During the 2009 season, Votto spent time on the disabled list while dealing with depression and anxiety attacks following the sudden death of his 52-year-old father the previous August. One attack “got to the point where I felt I was going to die,” he told reporters upon his return, according to MLB.com.
Today, Votto said it was too early to put the past couple years in perspective with what he’s accomplished.
“Not to be dramatic or anything, but after I was told I couldn’t help but cry because I know how much something like this meant to me and would have meant to my father,” he said on a conference call with reporters. “I have overcome a lot, and I am very proud of myself.”

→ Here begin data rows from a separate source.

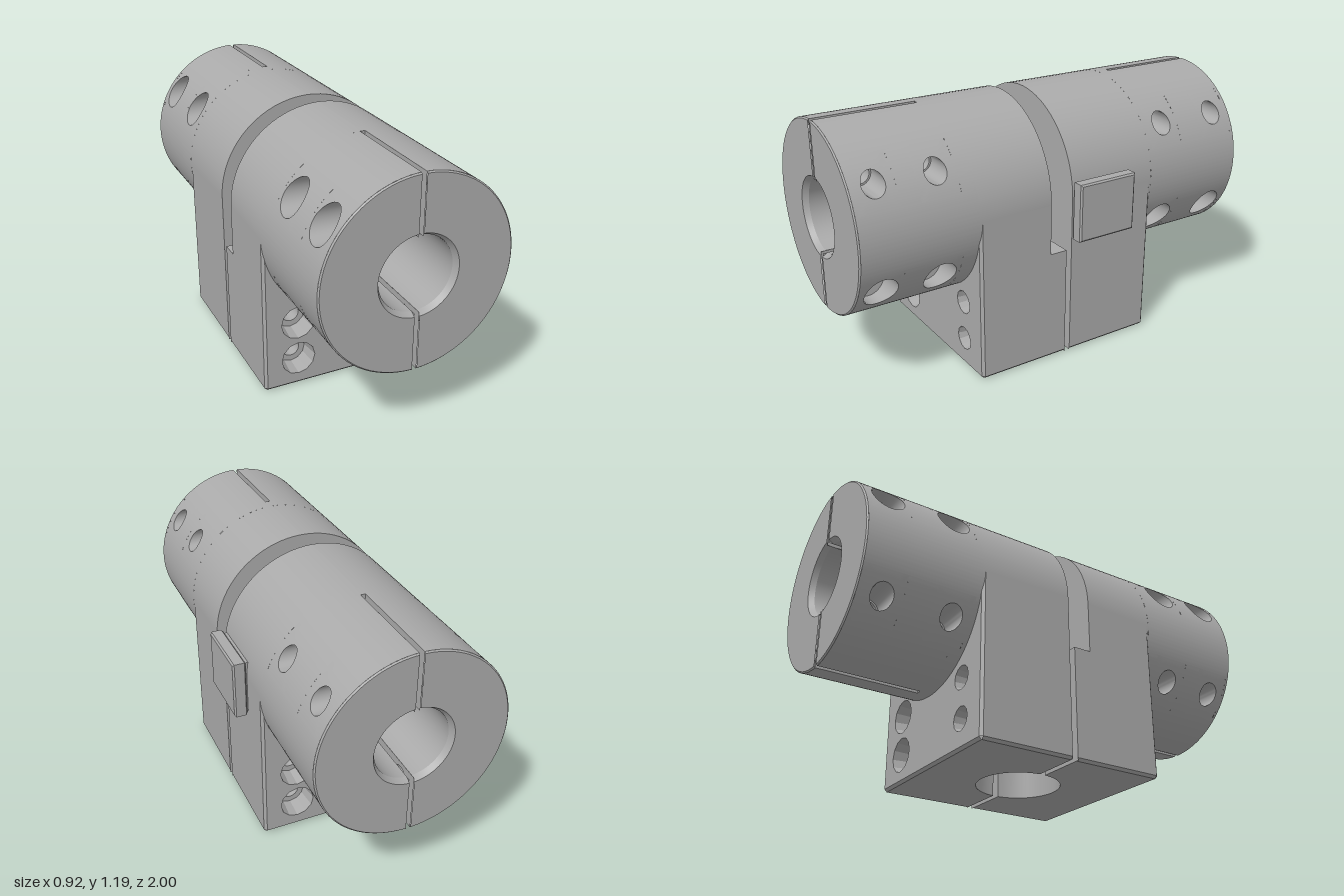
import * as THREE from 'three';
import { mergeGeometries, toCreasedNormals } from 'three/addons/utils/BufferGeometryUtils.js';

const R = 0.428, CY = 0.762, CX = -0.035; // barrel radius and axis
const BORE = 0.165, GAP = 0.011, SLIT = 0.52, HOLES = 0.46; // bore, slit half width, slit start, drilled zone start
const BLOCK = 0.46, C = 0.012, POST = 0.19, POST_TOP = 0.33; // block depth, chamfer, upright bore
const PI = Math.PI;

const metal = new THREE.MeshStandardMaterial({ color: 0xaaaaaa, side: THREE.DoubleSide });
metal.name = 'machined grey';

// A grid whose vertices are placed by fn(u, v) -> [x, y, z]
function surf(fn, nu = 1, nv = 1) {
  const g = new THREE.PlaneGeometry(1, 1, nu, nv), p = g.attributes.position;
  for (let i = 0; i < p.count; i++) p.setXYZ(i, ...fn(p.getX(i) + 0.5, p.getY(i) + 0.5));
  return g;
}
const lerp = (a, b, t) => a + (b - a) * t;
const quad = (a, b, c, d) => surf((u, v) => a.map((_, i) => lerp(lerp(a[i], b[i], u), lerp(d[i], c[i], u), v)));

function part(name, geos) {
  const clean = geos.map((g) => {
    const n = g.index ? g.toNonIndexed() : g;
    n.deleteAttribute('uv');
    return n;
  });
  const mesh = new THREE.Mesh(toCreasedNormals(mergeGeometries(clean), 0.5), metal);
  mesh.name = name;
  return mesh;
}

// Flat face with round holes given as [x, y, radius, sides]
function face(shape, holes = []) {
  for (const [x, y, r, n] of holes) {
    const pts = [];
    for (let i = 0; i < n; i++) pts.push(new THREE.Vector2(x + r * Math.cos(2 * PI * i / n), y + r * Math.sin(2 * PI * i / n)));
    shape.holes.push(new THREE.Path(pts));
  }
  return new THREE.ShapeGeometry(shape, 24);
}
const poly = (pts) => new THREE.Shape(pts.map(([x, y]) => new THREE.Vector2(x, y)));

// Revolved band between two [radius, z] points, optionally split by the slit
function band([r0, z0], [r1, z1], slit = false, from = 0, to = PI) {
  return [-1, 1].map((s) => surf((u, v) => {
    const r = lerp(r0, r1, v), a = slit ? Math.asin(GAP / r) : 0;
    const t = lerp(Math.max(from, a), Math.min(to, PI - a), u);
    return [s * r * Math.sin(t), CY + r * Math.cos(t), lerp(z0, z1, v)];
  }, 40));
}

// Cross-drilled rows: height from axis and half height of the drilled patch
const ROWS = [{ dy: 0.24, up: 1 }, { dy: -0.23, up: -1 }];
const HY = 0.1, HZ = 0.09, SEAT = 0.22, THRU = 0.042;
const bulge = (dy) => Math.sqrt(R * R - dy * dy);

function barrel(start, zs, bigUpperSide, closed) {
  const skin = [], drills = [], slits = [];
  const t = [0.34, 0.14, -0.13, -0.33].map((dy) => Math.acos(dy / R));
  const E = 0.994;
  skin.push(
    ...band([R, start], [R, HOLES]),
    ...band([R, HOLES], [R, SLIT], false, 0, t[0]), ...band([R, HOLES], [R, SLIT], false, t[3], PI),
    ...band([R, SLIT], [R, E], true, 0, t[0]), ...band([R, SLIT], [R, E], true, t[3], PI),
    ...band([R, HOLES], [R, E], false, t[1], t[2]),
    ...band([R, E], [R - 0.006, 1], true), ...band([R - 0.006, 1], [0.18, 1], true),
    ...band([closed ? 0.001 : BORE, start], [R, start]));
  for (const { dy, up } of ROWS) {
    const [a, b] = up > 0 ? [t[0], t[1]] : [t[2], t[3]];
    const stops = [HOLES, zs[0] - HZ, zs[0] + HZ, zs[1] - HZ, zs[1] + HZ, E];
    for (let i = 0; i < 6; i += 2) skin.push(...band([R, stops[i]], [R, stops[i + 1]], false, a, b));
    for (const s of [-1, 1]) for (const z of zs) {
      const r = s * up === bigUpperSide ? 0.075 : 0.05;
      const ring = (u, k) => [CY + dy + k * Math.cos(2 * PI * u), z + k * Math.sin(2 * PI * u)];
      // curved patch around the hole
      skin.push(surf((u, v) => {
        const c = Math.cos(2 * PI * u), n = Math.sin(2 * PI * u), k = 1 / Math.max(Math.abs(c), Math.abs(n));
        const y = lerp(r * c, k * c * HY, v) + dy;
        return [s * bulge(y), CY + y, z + lerp(r * n, k * n * HZ, v)];
      }, 32, 4));
      // counterbore, seat and through hole
      drills.push(
        surf((u, v) => { const [y, w] = ring(u, r); return [s * lerp(SEAT, bulge(y - CY), v), y, w]; }, 32),
        surf((u, v) => [s * SEAT, ...ring(u, lerp(THRU, r, v))], 32),
        surf((u, v) => [s * lerp(GAP, SEAT, v), ...ring(u, THRU)], 32));
    }
    // slit walls and slit floor
    const y0 = CY + up * BORE, y1 = CY + up * R;
    for (const s of [-1, 1]) {
      const wall = face(poly([[SLIT, y0], [0.996, y0], [0.996, y1], [SLIT, y1]]), zs.map((z) => [z, CY + dy, THRU, 32]));
      slits.push(wall.rotateY(-PI / 2).translate(s * GAP, 0, 0));
    }
    slits.push(quad([-GAP, y0, SLIT], [GAP, y0, SLIT], [GAP, y1, SLIT], [-GAP, y1, SLIT]));
  }
  const depth = closed ? 0.2 : start;
  const bore = [...band([BORE, depth], [BORE, SLIT]), ...band([BORE, SLIT], [BORE, 0.975], true), ...band([BORE, 0.975], [0.18, 1], true)];
  if (closed) bore.push(...band([0.001, depth], [BORE, depth]));
  return [part('clampBarrel', skin), part('screwHoles', drills), part('clampSlits', slits), part('shaftBore', bore)];
}

// Outline that follows the underside of the barrel
function saddle(w, y) {
  const s = new THREE.Shape();
  s.moveTo(-w, y); s.lineTo(w, y); s.lineTo(w, CY);
  s.absarc(0, CY, 0.415, 0, -PI, true);
  s.lineTo(-w, CY);
  return s;
}

function block(zi, ledge) {
  const g = [], W = R, top = CY, step = 0.525, zu = 0.1;
  const drill = [];
  for (const x of [-0.265, 0.265]) for (const y of [0.135, 0.32]) drill.push({ x, y, r: x < 0 ? 0.08 : 0.055 });
  // outer face with counterbored bolt holes
  g.push(face(saddle(W - C, C), drill.map((d) => [d.x, d.y, d.r, 12])).translate(0, 0, BLOCK));
  // mating face with the notch of the upright bore
  const n = Math.sqrt(POST * POST - zi * zi);
  const inner = new THREE.Shape();
  inner.moveTo(-W, 0); inner.lineTo(-n, 0); inner.lineTo(-n, POST_TOP); inner.lineTo(n, POST_TOP);
  inner.lineTo(n, 0); inner.lineTo(W, 0);
  if (ledge) { inner.lineTo(W, step); inner.lineTo(-W, step); }
  else { inner.lineTo(W, top); inner.absarc(0, CY, 0.415, 0, -PI, true); inner.lineTo(-W, top); }
  g.push(face(inner, drill.map((d) => [d.x, d.y, 0.04, 24])).translate(0, 0, zi));
  // side walls and corner chamfers
  const zf = BLOCK - C;
  for (const s of [-1, 1]) {
    const w = s * W, wc = s * (W - C);
    g.push(quad([w, C, zi], [w, C, zf], [w, step, zf], [w, step, zi]));
    const z = ledge ? zu : zi;
    g.push(quad([w, step, z], [w, step, zf], [w, top, zf], [w, top, z]));
    g.push(quad([w, C, zf], [wc, C, BLOCK], [wc, top, BLOCK], [w, top, zf]));
    g.push(quad([w, C, zi], [w, C, zf], [wc, 0, zf], [wc, 0, zi]));
    if (ledge) { // shoulder beside the barrel above the ledge
      const sh = new THREE.Shape();
      const a = Math.asin((step - CY) / 0.415);
      sh.moveTo(W, step); sh.lineTo(W, top); sh.absarc(0, CY, 0.415, 0, a, true);
      const f = face(sh).translate(0, 0, zu);
      g.push(s > 0 ? f : f.rotateY(PI).translate(0, 0, 2 * zu));
    }
  }
  if (ledge) g.push(quad([-W, step, zi], [W, step, zi], [W, step, zu], [-W, step, zu]));
  // bottom and its front chamfer
  g.push(quad([C - W, C, BLOCK], [W - C, C, BLOCK], [W - C, 0, zf], [C - W, 0, zf]));
  const base = new THREE.Shape(), a = Math.asin(zi / POST);
  base.moveTo(W - C, zi); base.lineTo(W - C, zf); base.lineTo(C - W, zf); base.lineTo(C - W, zi);
  base.absarc(0, 0, POST, PI - a, a, true);
  g.push(face(base).rotateX(PI / 2));

  const at = (u, v, lo, hi) => { const t = lerp(a, PI - a, u), r = lerp(lo, hi, v); return [r * Math.cos(t), r * Math.sin(t)]; };
  const post = [
    surf((u, v) => { const [x, z] = at(u, 0, POST, POST); return [x, v * POST_TOP, z]; }, 32),
    surf((u, v) => { const [x, z] = at(u, v, zi, POST); return [x, POST_TOP, z]; }, 32)];

  const seat = BLOCK - 0.09, bolts = [];
  for (const { x, y, r } of drill) {
    const tube = (r0, z0, r1, z1, sides) => surf((u, v) => {
      const k = lerp(r0, r1, v);
      return [x + k * Math.cos(2 * PI * u), y + k * Math.sin(2 * PI * u), lerp(z0, z1, v)];
    }, sides);
    bolts.push(tube(r, BLOCK, r - 0.012, seat, 12), tube(r - 0.012, seat, 0.04, seat, 24), tube(0.04, seat, 0.04, zi, 24));
  }
  return [part('clampBlock', g), part('uprightBore', post), part('boltHoles', bolts)];
}

// Toothed disc closing the rear bore
function gear() {
  const pts = [], teeth = 25;
  for (let i = 0; i < teeth; i++) for (const [f, r] of [[0, 0.133], [0.3, 0.133], [0.45, 0.16], [0.85, 0.16]]) {
    const t = (i + f) / teeth * 2 * PI;
    pts.push([r * Math.cos(t), r * Math.sin(t)]);
  }
  const g = new THREE.ExtrudeGeometry(poly(pts), { depth: 0.015, bevelEnabled: false });
  return part('splineDisc', [g.translate(0, CY, -0.015)]);
}

export function createModel() {
  const model = new THREE.Group();
  const front = new THREE.Group(), back = new THREE.Group();
  front.name = 'frontClamp';
  back.name = 'backClamp';
  front.add(...barrel(0.1, [0.62, 0.89], -1, false), ...block(0.015, true));
  back.add(...barrel(0.012, [0.57, 0.885], 1, true), ...block(0.012, false));
  back.rotation.y = PI;
  front.position.x = back.position.x = CX;

  const disc = gear();
  disc.position.x = CX;

  // side stop plate with bevelled edges and its short neck
  const plate = new THREE.ExtrudeGeometry(poly([[-0.142, -0.128], [0.142, -0.128], [0.142, 0.128], [-0.142, 0.128]]),
    { depth: 0.046, bevelSize: 0.008, bevelThickness: 0.007, bevelSegments: 1 });
  plate.rotateY(PI / 2).translate(0.407, 0.715, -0.16);
  const neck = new THREE.BoxGeometry(0.03, 0.25, 0.27).translate(0.39, 0.715, -0.16);
  model.add(front, back, disc, part('stopPlate', [plate, neck]));
  return model;
}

The Reds’ 1995 playoff season also marked the last time a Cincinnati player was named MVP, when shortstop Barry Larkin took the honor.
Reds players have won 10 other MVPs since the award was first given out in 1911. The others are Ernie Lombardi (1938), Bucky Walters (1939), Frank McCormick (1940), Frank Robinson (1961), Johnny Bench (1970, 1972), Pete Rose (1973), Joe Morgan (1975, 1976) and George Foster (1977).
Today’s results marked the eighth time that Pujols finished in the top three in MVP voting, one behind all-time leader Barry Bonds, who won the award a record seven times.
Pujols, who also was named NL MVP in 2005, would have become the first player other than Bonds to claim the honor four times.
The 30-year-old Pujols led the NL with 42 home runs, 118 RBI and 115 runs scored as the Cardinals went 86-76 to finish five games behind the Reds in the NL Central Division, missing the playoffs. His .312 batting average was sixth in the league, his on-base percentage (.414) trailed only Votto and his .596 slugging percentage was third.
Carlos Gonzalez, 25, led the NL with a .336 batting average and 351 total bases, posting 34 home runs and 117 RBI.
His .289 batting average in road games was .91 lower than at home. He had 26 homers and 76 RBI at offense-friendly Coors Field, compared with eight home runs and 41 RBI in three fewer road games.
“Albert is the great player,” Votto said. “Myself and Carlos Gonzalez, we’re learning how to be major leaguers and establish ourselves.”
To contact the editor responsible for this story: Michael Sillup at email@example.com.